Hello again!Thanks for subscribing to my newsletter! My aim with these is to provide some resources to help you practice, including adding a free 8vbebop etude. This month’s etude is on the famous Charlie Parker tune “Confirmation”.
Learning this melody is in and of itself a challenge, but I highly recommend you all give it a try! With a tune like this, it’s really important that you start slow and take your time both learning the melody, the chord changes, and perhaps this etude.I also love how, pedagogically speaking, this piece has a lot to teach about harmony. The first four bars alone are insightful as they contain a sequence of continuous ii-V progressions resolving to Bb (the IV of F). This progression is commonly called the #4 walk down, as it goes through the cycle starting on the #4 (E in the key of resolving chord Bb, the resolving chord), and are very common in other famous compositions performed in jazz, like the #4 walk down in Cole Porter’s “Night and Day”.

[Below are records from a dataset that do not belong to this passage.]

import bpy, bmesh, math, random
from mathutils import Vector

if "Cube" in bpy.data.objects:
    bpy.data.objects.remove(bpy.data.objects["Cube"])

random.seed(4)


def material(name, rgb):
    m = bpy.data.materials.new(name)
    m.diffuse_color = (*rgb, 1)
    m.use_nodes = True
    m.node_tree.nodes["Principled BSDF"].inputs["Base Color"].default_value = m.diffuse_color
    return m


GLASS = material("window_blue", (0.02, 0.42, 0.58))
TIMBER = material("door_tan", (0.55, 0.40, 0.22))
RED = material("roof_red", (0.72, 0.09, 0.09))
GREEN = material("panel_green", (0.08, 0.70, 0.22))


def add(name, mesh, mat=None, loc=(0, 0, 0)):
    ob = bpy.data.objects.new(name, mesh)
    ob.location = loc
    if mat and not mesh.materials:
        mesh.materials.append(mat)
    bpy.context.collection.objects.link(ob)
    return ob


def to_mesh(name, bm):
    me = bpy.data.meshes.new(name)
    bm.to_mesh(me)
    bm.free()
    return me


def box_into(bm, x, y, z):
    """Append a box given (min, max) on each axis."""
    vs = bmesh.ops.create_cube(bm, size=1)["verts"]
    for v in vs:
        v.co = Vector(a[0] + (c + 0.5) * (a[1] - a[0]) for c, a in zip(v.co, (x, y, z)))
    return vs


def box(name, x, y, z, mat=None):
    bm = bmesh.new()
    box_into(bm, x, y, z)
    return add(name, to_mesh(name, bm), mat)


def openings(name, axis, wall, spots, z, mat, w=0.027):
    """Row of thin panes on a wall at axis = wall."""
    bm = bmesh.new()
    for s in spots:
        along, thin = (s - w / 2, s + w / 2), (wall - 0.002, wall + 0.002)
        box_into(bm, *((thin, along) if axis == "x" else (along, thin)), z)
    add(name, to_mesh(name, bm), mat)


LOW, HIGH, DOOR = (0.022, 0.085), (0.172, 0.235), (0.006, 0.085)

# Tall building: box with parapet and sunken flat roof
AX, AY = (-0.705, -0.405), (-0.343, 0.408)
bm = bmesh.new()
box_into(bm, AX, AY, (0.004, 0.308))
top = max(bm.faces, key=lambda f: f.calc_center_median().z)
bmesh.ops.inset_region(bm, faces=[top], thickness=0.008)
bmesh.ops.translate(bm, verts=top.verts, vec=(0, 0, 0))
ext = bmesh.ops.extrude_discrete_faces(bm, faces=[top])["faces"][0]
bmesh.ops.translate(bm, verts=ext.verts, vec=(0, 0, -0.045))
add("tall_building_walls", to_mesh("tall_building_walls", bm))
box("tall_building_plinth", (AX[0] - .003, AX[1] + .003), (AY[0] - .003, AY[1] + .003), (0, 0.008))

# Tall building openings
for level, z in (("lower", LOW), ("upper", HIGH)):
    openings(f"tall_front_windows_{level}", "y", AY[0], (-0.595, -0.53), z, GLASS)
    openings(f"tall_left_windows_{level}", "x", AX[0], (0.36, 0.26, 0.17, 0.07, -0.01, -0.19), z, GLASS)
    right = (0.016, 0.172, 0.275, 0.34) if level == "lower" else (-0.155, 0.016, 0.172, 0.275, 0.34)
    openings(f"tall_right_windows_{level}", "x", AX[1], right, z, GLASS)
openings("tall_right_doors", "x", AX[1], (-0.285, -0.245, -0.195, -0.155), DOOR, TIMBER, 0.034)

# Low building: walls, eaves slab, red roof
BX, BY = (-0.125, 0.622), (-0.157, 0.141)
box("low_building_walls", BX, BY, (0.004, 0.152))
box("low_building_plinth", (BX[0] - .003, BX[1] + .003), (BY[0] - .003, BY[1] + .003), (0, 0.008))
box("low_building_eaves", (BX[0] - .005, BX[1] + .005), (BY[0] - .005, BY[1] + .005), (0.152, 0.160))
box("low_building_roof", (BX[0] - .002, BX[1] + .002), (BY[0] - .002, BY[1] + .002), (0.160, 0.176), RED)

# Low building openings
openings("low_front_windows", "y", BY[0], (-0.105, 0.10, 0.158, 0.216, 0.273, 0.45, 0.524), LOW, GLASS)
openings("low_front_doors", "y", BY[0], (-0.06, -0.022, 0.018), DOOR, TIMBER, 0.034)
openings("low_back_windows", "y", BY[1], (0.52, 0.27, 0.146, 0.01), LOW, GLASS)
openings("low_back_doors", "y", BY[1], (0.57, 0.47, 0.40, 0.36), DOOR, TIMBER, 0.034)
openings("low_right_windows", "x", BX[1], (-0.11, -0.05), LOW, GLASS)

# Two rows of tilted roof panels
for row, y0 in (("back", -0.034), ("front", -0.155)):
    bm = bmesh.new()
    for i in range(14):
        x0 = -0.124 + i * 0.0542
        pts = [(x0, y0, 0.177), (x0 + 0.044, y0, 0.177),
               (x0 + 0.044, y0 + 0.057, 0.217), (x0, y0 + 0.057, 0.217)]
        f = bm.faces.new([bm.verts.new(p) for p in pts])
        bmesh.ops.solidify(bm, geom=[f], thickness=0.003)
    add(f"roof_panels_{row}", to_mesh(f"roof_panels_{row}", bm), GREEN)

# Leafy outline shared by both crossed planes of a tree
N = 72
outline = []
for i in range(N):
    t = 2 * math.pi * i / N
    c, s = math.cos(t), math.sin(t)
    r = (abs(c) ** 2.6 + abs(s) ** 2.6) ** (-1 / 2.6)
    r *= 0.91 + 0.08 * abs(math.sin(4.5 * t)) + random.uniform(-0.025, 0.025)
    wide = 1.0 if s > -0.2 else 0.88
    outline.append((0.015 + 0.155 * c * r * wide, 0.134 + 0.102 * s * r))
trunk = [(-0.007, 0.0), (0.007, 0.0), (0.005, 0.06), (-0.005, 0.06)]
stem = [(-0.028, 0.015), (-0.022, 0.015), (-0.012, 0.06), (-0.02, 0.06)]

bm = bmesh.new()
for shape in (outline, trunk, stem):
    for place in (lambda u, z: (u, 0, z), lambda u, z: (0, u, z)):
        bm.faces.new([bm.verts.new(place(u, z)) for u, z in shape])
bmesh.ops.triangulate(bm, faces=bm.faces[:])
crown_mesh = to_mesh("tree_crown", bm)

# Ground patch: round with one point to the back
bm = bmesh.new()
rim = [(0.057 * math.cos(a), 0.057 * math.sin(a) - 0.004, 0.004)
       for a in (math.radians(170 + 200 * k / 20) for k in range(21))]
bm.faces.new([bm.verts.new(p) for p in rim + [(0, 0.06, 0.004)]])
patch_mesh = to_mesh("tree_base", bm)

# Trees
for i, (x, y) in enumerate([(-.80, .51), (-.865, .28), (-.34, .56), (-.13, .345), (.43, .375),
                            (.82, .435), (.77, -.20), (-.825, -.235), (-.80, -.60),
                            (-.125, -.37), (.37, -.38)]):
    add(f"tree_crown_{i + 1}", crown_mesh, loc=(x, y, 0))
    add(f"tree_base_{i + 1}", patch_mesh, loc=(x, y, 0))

In this etude, I tried to apply thematic playing to this form, both within the chord changes (like bar 11 and 12), and thinking more “macro” and playing just over F (like bars 1-6). Thematic playing can allow you to play over a lot of chord changes without having to constantly barrage eighth note lines. Also note how small rhythmic alterations to simple ideas can make them sound more playful and varied. It turns out you don’t have to reinvent everything to make a repeated idea sound fresh!While there’s a lot more that could be pulled from this etude (I’ll leave you all to do some digging on some of these quotes, especially bar 33!),
I want to emphasize the importance of where the accents are placed. Because bebop is so rhythmic, let the accent notes be your phrasing anchor; allow them to pop, and focus on dynamically de-emphasizing the non accented notes in a phrase. Apply this to the melody as well, and you’ll find yourself swinging harder than ever!
This month’s recording is of a great blues entitled “Farmer’s Market”, featuring the great tenor saxophonist Wardell Gray. Wardell Gray is one of the “missing links” between the swing and bebop era of playing.Originally from Detroit, Gray made his break at 21 playing with the Earl Hines Orchestra, and eventually spend a lot of his time in Los Angeles.
He was also famous for having legendary tenor battles with Dexter Gordon, and his light sound was a foil for Dexter’s huge tone. Gray is also famous for his tenor battles in New York with Dexter Gordon, and performed with Basie and Benny Goodman, and Benny Carter’s bands. Sadly, Gray’s drug addiction finally took a toll and he passed from a drug overdose in May of 1955 at 34.
Wardell Gray’s playing was extremely melodic much like Lester Young, but you can clearly hear how his predecessors in Hines’s band, Charlie Parker and Dizzy Gillespie, influenced his playing. I recommend taking his approach to emphasizing and de-emphasizing notes to the etude and your playing at large, as this will give your musical phrases variety and intention! I also highly recommend listening more of him as well as the band, trumpeter Art Farmer, Pianist Hampton Hawes, Bassist Harper Crosby, Drummer Lawrence Marble, and Congero Robert Collier.
As a small life update, I’m so excited to be going on tour with Michael Bublé and his world class big band in the United Kingdom from June 26th-July 25th. If you’d like to find out where I’m playing, check out my website’s “shows” page, or click hereThank you again for subscribing, and stay tuned for more updates next month!